Ordering food through delivery services comes with a multitude of fees. This includes the cost of the main meal, which is usually more than what the restaurant charges in-store. Doordash, for example, charges a fee for each order – typically $ 1.99 to $ 5.99, according to Ridester – which they can change based on the demand for deliveries at that time. This is because the restaurant is also charged by these delivery services, so they have to increase their prices, which means more unnecessary money in the customer’s pocket. There are also taxes, fees and tips for the driver which increase the total price.
For students with tons of homework or multiple organizational responsibilities, delivery services can start from a backup plan a main source of dinner in the blink of an eye with one eye. For example, in preparation for a big exam, students begin to sacrifice other hobbies in order to study longer.

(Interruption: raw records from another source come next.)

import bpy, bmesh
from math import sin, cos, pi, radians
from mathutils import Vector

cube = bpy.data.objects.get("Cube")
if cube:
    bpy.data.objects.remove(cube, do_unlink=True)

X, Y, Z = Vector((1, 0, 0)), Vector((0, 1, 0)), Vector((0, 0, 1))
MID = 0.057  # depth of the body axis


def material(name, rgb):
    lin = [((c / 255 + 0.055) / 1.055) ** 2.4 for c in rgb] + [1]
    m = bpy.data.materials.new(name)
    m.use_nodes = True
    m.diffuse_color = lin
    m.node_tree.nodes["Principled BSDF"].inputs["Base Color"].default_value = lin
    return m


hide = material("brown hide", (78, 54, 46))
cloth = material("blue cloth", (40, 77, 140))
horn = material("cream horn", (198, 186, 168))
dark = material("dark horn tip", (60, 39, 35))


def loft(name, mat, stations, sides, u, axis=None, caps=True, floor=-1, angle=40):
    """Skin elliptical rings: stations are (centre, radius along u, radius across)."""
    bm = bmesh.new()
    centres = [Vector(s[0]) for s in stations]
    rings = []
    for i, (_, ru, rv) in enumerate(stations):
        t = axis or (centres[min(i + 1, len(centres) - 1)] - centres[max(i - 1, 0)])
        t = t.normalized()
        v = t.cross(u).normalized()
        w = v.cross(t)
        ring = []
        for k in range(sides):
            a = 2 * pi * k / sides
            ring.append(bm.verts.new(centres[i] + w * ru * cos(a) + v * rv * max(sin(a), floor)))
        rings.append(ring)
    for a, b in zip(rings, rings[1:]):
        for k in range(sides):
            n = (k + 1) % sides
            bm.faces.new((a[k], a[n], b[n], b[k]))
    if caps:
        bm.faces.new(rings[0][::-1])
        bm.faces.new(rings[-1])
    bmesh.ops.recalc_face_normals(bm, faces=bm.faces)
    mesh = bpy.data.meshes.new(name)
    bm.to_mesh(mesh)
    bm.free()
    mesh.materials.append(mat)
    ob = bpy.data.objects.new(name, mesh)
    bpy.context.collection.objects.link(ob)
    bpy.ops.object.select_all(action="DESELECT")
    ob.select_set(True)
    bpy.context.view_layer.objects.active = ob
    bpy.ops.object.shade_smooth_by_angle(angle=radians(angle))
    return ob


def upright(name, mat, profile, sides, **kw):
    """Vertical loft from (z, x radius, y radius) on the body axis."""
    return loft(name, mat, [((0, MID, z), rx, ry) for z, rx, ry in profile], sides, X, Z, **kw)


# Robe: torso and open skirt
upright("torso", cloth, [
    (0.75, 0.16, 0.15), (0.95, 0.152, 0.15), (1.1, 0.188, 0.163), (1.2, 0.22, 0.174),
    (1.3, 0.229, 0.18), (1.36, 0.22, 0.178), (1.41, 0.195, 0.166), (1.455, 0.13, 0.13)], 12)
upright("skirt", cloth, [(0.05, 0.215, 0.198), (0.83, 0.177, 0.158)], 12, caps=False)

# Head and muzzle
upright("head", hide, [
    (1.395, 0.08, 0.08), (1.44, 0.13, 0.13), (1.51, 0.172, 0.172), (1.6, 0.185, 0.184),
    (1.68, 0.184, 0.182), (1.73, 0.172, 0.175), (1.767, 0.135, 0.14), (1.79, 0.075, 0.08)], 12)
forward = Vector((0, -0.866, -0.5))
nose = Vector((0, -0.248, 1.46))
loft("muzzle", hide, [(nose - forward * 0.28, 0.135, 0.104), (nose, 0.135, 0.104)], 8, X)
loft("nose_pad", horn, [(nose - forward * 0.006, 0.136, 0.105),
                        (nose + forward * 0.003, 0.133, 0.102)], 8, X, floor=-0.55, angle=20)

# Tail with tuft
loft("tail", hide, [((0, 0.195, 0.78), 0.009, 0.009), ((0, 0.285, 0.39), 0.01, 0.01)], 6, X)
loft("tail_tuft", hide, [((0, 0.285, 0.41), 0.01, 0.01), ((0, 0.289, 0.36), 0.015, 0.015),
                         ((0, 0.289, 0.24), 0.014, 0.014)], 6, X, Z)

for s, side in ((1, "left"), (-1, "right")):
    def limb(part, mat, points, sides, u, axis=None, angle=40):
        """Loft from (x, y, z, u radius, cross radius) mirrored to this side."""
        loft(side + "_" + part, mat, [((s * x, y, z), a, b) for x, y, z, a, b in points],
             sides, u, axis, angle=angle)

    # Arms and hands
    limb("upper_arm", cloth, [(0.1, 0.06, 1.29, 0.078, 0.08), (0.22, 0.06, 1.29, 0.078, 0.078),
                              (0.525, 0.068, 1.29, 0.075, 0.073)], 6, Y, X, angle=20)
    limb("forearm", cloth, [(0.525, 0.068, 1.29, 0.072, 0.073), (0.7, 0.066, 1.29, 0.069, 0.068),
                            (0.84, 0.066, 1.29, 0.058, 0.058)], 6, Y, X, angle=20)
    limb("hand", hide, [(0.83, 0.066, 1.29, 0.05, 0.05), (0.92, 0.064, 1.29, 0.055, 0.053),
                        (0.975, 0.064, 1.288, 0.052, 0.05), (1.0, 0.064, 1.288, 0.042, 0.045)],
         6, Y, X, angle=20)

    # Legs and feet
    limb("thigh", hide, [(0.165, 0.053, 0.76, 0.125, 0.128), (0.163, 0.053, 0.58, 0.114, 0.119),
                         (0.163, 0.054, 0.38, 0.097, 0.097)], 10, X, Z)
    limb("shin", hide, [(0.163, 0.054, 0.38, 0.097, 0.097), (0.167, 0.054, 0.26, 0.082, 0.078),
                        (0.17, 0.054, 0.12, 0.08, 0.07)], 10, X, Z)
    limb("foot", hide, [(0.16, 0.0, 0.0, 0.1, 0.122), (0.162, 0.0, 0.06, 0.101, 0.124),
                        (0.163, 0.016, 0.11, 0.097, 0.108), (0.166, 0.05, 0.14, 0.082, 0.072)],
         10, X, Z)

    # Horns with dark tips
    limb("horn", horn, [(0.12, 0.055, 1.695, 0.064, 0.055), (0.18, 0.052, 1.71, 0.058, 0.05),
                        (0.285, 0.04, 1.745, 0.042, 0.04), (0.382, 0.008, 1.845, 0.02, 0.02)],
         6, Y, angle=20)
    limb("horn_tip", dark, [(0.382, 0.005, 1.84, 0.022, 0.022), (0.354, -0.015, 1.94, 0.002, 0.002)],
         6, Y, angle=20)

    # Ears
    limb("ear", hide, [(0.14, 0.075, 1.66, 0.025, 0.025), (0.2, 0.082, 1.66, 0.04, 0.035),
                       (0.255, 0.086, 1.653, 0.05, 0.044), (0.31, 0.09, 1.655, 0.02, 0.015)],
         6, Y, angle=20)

Kelly Johnson, a junior at JMU, says she only uses delivery services when she is piling up for exams.
“I don’t use delivery services very often, but sometimes I will use one after a long study session when I run out of energy to cook my own dinner,” Johnson said.
Often, one of the first things to give up is the time spent preparing meals. Once a student’s curriculum is formed around a schedule that does not include meal preparation, an addiction to delivery services can begin.
Students need to be better prepared for this change in their dietary lifestyle before they are sent to college. One of the main reasons that students use these services may be because they cannot cook themselves. Buying each ingredient and cooking it properly is a multi-layered process that can intimidate students into settle down with dining rooms and delivery apps.
Fortunately, there are services at JMU which teach students the importance of cooking, as well as how to cook for themselves. JMU University Recreation Center (UREC) hosts a variety of classes that teach healthy cooking skills within a respectable budget. However, getting students to enroll in these classes is difficult as eating healthy may not be their top priority. JMU must do more to promote the need for healthy eating. One solution could be a compulsory cooking class which could be part of the Gen-Ed requirements. Another solution could be to simply advertise UREC courses more, either on campus or through social media.
College education is all about finding jobs and starting a career, but how do you get there when students can’t even cook for themselves? There should be more emphasis on learning real life skills like cooking in addition to professional skills. JMU has done a fairly good job, but more can and must be done.
CONTACT Nick Lau at [email protected]edu. Nick is a sophomore media arts student and major in design.